 Laboratorio Regional de Referencia Virologica, Facultad de Medicina, Universidad del Zulia,  Departamento de Ginecologia y Obstetricia, Hospital Chiquinquira,  Departamento de Patologia, Hospital Chiquinquira e  Instituto de Investigaciones Clinicas "Dr. Americo Negrette", Facultad de Medicina, Universidad del Zulia. Maracaibo, Venezuela.
Corresponding author: Jesus A Mosquera. Apartado Postal 23. Maracaibo 4001-A. Zulia, Venezuela. Telephone number: 58-261-7597247. Fax number: 58-261-7597247. E mail: email@example.com

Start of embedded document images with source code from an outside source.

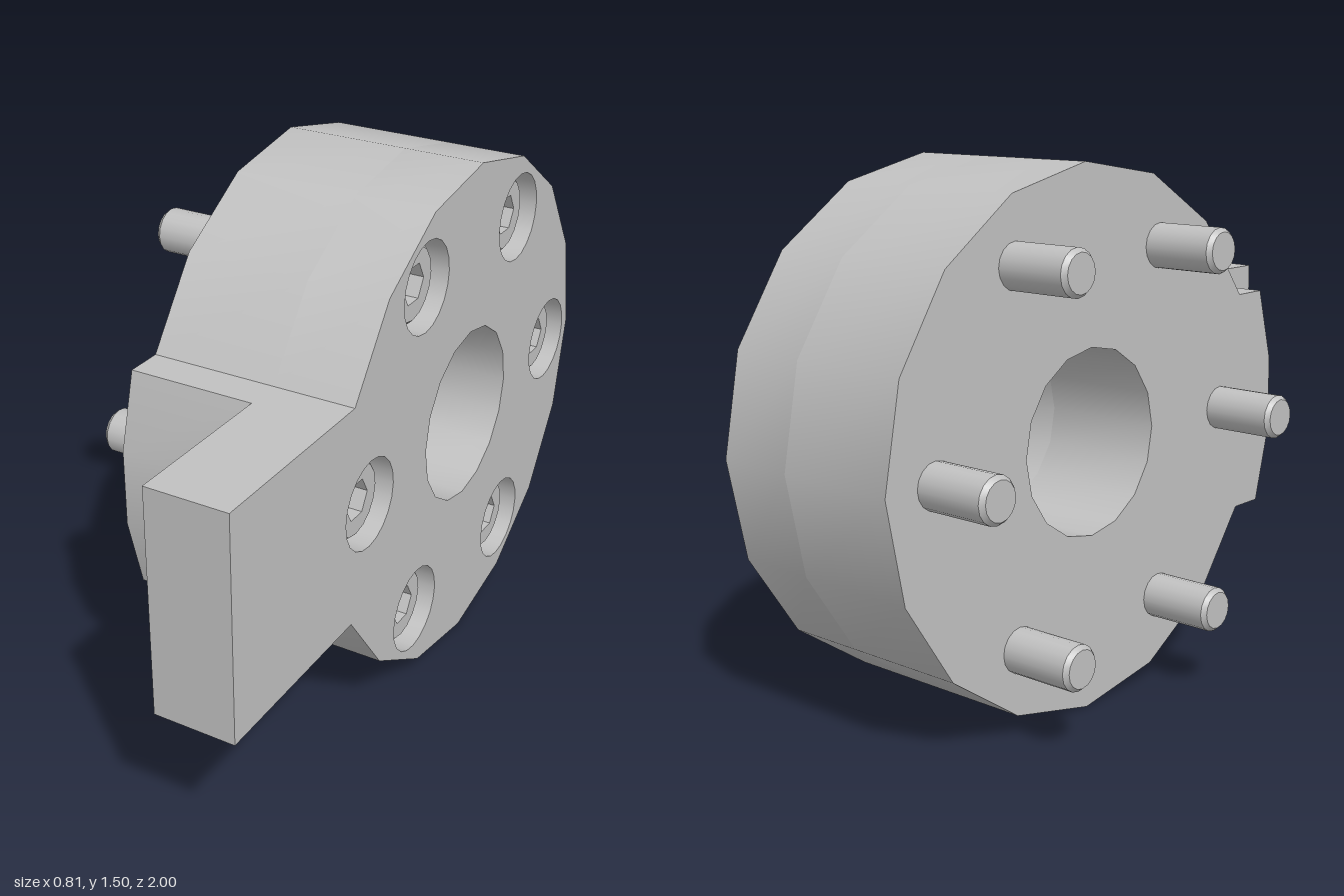
import * as THREE from 'three';
import { toCreasedNormals } from 'three/addons/utils/BufferGeometryUtils.js';

const CY = 0.755, CZ = -0.25;            // axis of the bore (runs along x)
const BACK = -0.195, STEP = 0.17, FACE = 0.405;
const HALF = 0.325;                      // half height of the arm
const ARM = Math.asin(HALF / 0.75);      // angle where the arm meets the disc

// Profile points are drawn as (-z, y), then turned so extrusion runs along +x
const polar = (r, a) => new THREE.Vector2(-CZ - r * Math.cos(a), CY + r * Math.sin(a));
const arc = (r, from, to, n) =>
  Array.from({ length: n + 1 }, (_, i) => polar(r, from + (to - from) * i / n));
const circle = (z, y, r, n) => new THREE.Path(Array.from({ length: n }, (_, i) => {
  const a = i / n * Math.PI * 2;
  return new THREE.Vector2(-z + r * Math.cos(a), y + r * Math.sin(a));
}));

function slab(shape, x0, x1) {
  const g = new THREE.ExtrudeGeometry(shape, { depth: x1 - x0, bevelEnabled: false });
  g.rotateY(Math.PI / 2).translate(x0, 0, 0);
  return toCreasedNormals(g, 0.55);
}

export function createModel() {
  const model = new THREE.Group();
  model.name = 'clampFlange';
  const steel = new THREE.MeshStandardMaterial({ color: 0xc0c0c0 });
  steel.name = 'steel grey';
  const add = (parent, name, geometry) => {
    const mesh = new THREE.Mesh(geometry, steel);
    mesh.name = name;
    parent.add(mesh);
    return mesh;
  };

  // Screw centres on the bolt circle
  const screws = Array.from({ length: 6 }, (_, i) => {
    const p = polar(0.583, i * Math.PI / 3);
    return { z: -p.x, y: p.y };
  });
  const disc = arc(0.75, ARM, Math.PI * 2 - ARM, 14);

  // Outer layer: disc with the long arm, bore and counterbores
  const plate = new THREE.Shape([...disc,
    new THREE.Vector2(-1, CY - HALF), new THREE.Vector2(-1, CY + HALF)]);
  plate.holes.push(circle(CZ, CY, 0.26, 16));
  screws.forEach(s => plate.holes.push(circle(s.z, s.y, 0.13, 20)));
  add(model, 'armPlate', slab(plate, STEP, FACE));

  // Inner layer: disc with a short rounded shoulder under the arm
  const a = Math.asin(HALF / 0.847);
  const body = new THREE.Shape([...disc, ...arc(0.847, -a, a, 3)]);
  body.holes.push(circle(CZ, CY, 0.26, 16));
  add(model, 'discBody', slab(body, BACK, STEP));

  // Socket screws: turned shank and head, hexagonal recess in the top
  const top = 0.365, floor = 0.3;
  const profile = [[0, -0.41], [0.052, -0.41], [0.063, -0.397], [0.063, STEP],
    [0.115, STEP], [0.115, 0.353], [0.103, top]].map(p => new THREE.Vector2(...p));
  const turned = toCreasedNormals(
    new THREE.LatheGeometry(profile, 16).rotateZ(-Math.PI / 2), 0.55);
  const ring = new THREE.Shape(circle(0, 0, 0.103, 16).getPoints());
  ring.holes.push(circle(0, 0, 0.058, 6));
  const socket = slab(ring, floor, top);
  const bottom = new THREE.CircleGeometry(0.06, 6).rotateY(Math.PI / 2).translate(floor, 0, 0);
  screws.forEach((s, i) => {
    const screw = new THREE.Group();
    screw.name = 'screw' + (i + 1);
    screw.position.set(0, s.y, s.z);
    add(screw, 'shankAndHead', turned);
    add(screw, 'hexSocket', socket);
    add(screw, 'socketFloor', bottom);
    model.add(screw);
  });
  return model;
}
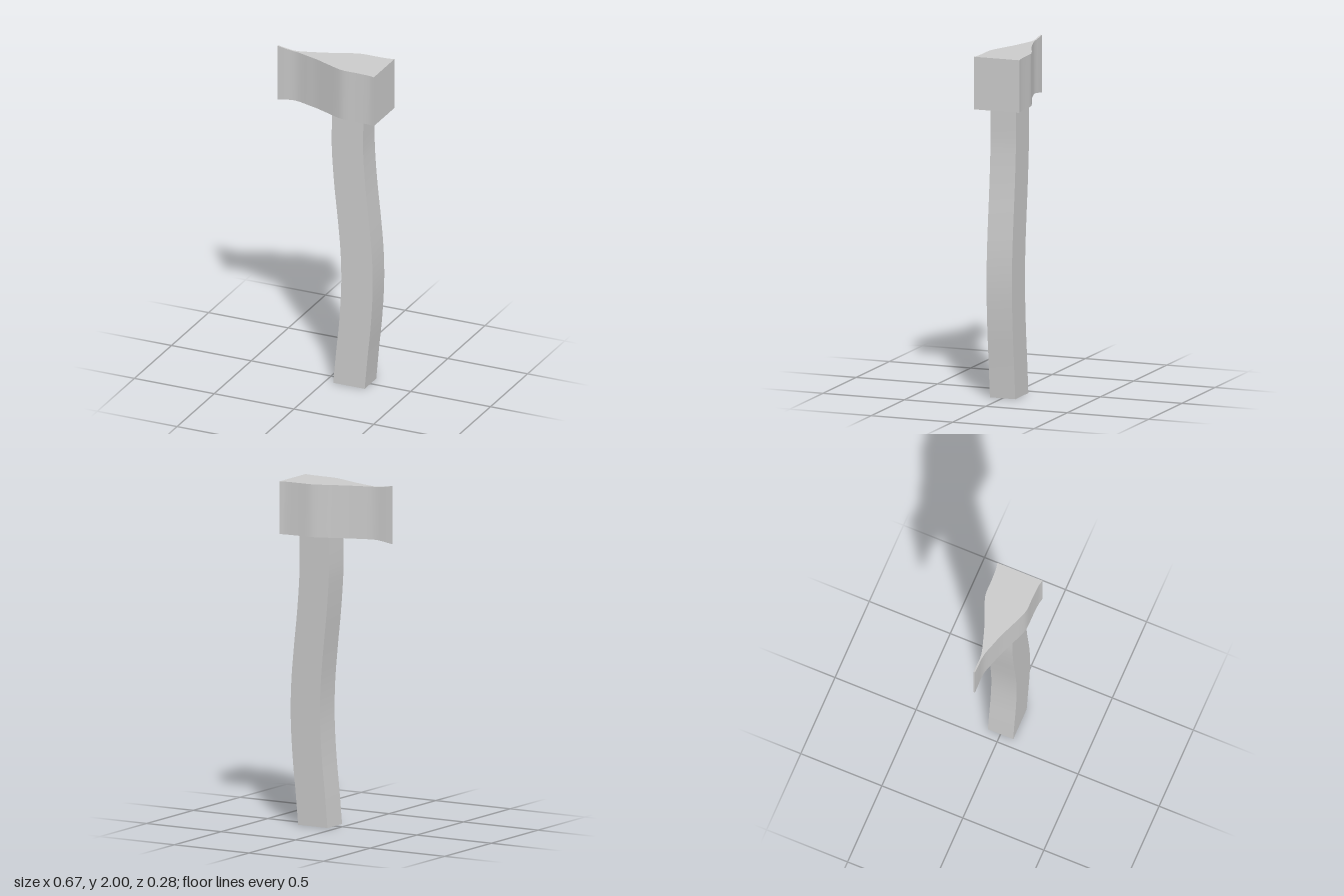
import * as THREE from 'three';

const material = () => new THREE.MeshStandardMaterial({ color: 0xcccccc });

// Wedge-shaped head: a box whose sections follow (x, half depth, half height) along x
function makeHead() {
  const sections = new THREE.CatmullRomCurve3([
    [-0.333, 0.004, 0.1675], [-0.29, 0.005, 0.16], [-0.24, 0.005, 0.1535], [-0.2, 0.01, 0.1525],
    [-0.13, 0.031, 0.1525], [-0.07, 0.05, 0.1525], [0, 0.078, 0.1525], [0.1, 0.118, 0.1525],
    [0.14, 0.127, 0.1525], [0.22, 0.128, 0.1525], [0.3, 0.132, 0.1525], [0.333, 0.139, 0.1525],
  ].map((p) => new THREE.Vector3(...p)));
  const geometry = new THREE.BoxGeometry(1, 2, 2, 44, 1, 1);
  const pos = geometry.attributes.position;
  for (let i = 0; i < pos.count; i++) {
    const s = sections.getPoint(THREE.MathUtils.clamp(pos.getX(i) + 0.5, 0, 1));
    pos.setXYZ(i, s.x, 1.8325 + pos.getY(i) * s.z, pos.getZ(i) * s.y);
  }
  geometry.computeVertexNormals();
  const mesh = new THREE.Mesh(geometry, material());
  mesh.name = 'axeHead';
  return mesh;
}

// Curved handle: a box whose centre line sways in x as it rises
function makeHandle() {
  const centreLine = new THREE.SplineCurve([
    [0.149, 0], [0.167, 0.2], [0.187, 0.4], [0.199, 0.62], [0.195, 0.82], [0.178, 1.02],
    [0.157, 1.22], [0.143, 1.4], [0.139, 1.52], [0.142, 1.7],
  ].map((p) => new THREE.Vector2(...p)));
  const geometry = new THREE.BoxGeometry(0.197, 1, 0.156, 1, 36, 1);
  const pos = geometry.attributes.position;
  for (let i = 0; i < pos.count; i++) {
    const c = centreLine.getPoint(THREE.MathUtils.clamp(pos.getY(i) + 0.5, 0, 1));
    pos.setXY(i, c.x + pos.getX(i), c.y);
  }
  geometry.computeVertexNormals();
  const mesh = new THREE.Mesh(geometry, material());
  mesh.name = 'handle';
  return mesh;
}

export function createModel() {
  const group = new THREE.Group();
  group.name = 'axe';
  group.add(makeHead(), makeHandle());
  return group;
}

TABLE I TISSUE CYTOKINES AND HPV INFECTION IN SAMPLES FROM PATIENTS AND NORMAL CONTROLS Positive Controls Patients Relation % Relation % Cytokine/total * 1/9 11 42/50 84 HPV/total * 3/9 33 10/50 20 Cytokine/total HPV 1/3 33 9/10 90 HPV/total cytokine 1/1 100 9/42 21 * Total individual in controls or patients. TABLE II CORRELATION BETWEEN IL-2, IL-2R AND IL-10 EXPRESSIONS IN UTERINE TISSUES Pearson r P values IL-2 / IL-2R 0.713 P < 0.0001 IL-2 / IL-10 0.742 P < 0.0001 IL-10/ IL-2R 0.709 P < 0.0001 TABLE III CYTOKINE SERUM LEVELS IN NORMAL AND PATIENTS WITH PREMALIGNANT LESIONS OF UTERINE CERVIX Controls Patients IL-2 ND ND IL-2R 99.23 [+ or -] 43.86 * 160.37 [+ or -] 34.01 IL-10 ND ND * pg/mL; ND: not detectable. TABLE IV HPV TYPES AND PREMALIGNANT LESION DISTRIBUTION IN SAMPLES OF UTERINE CERVIX FROM NORMAL CONTROLS AND PATIENTS Controls Patients HPV/total individuals 3/9 10/50 Typification/total HPV 2/3 * 7/10 ** HPV types 6, 11 CIN 1 (n=2: 16, 31) CIN 2 (n=1: 16/11) CIN 3 (n=4: 16,16, 16, 16/31) * All samples were negative for tissue cytokine expression. ** All samples were positive for cytokine expression.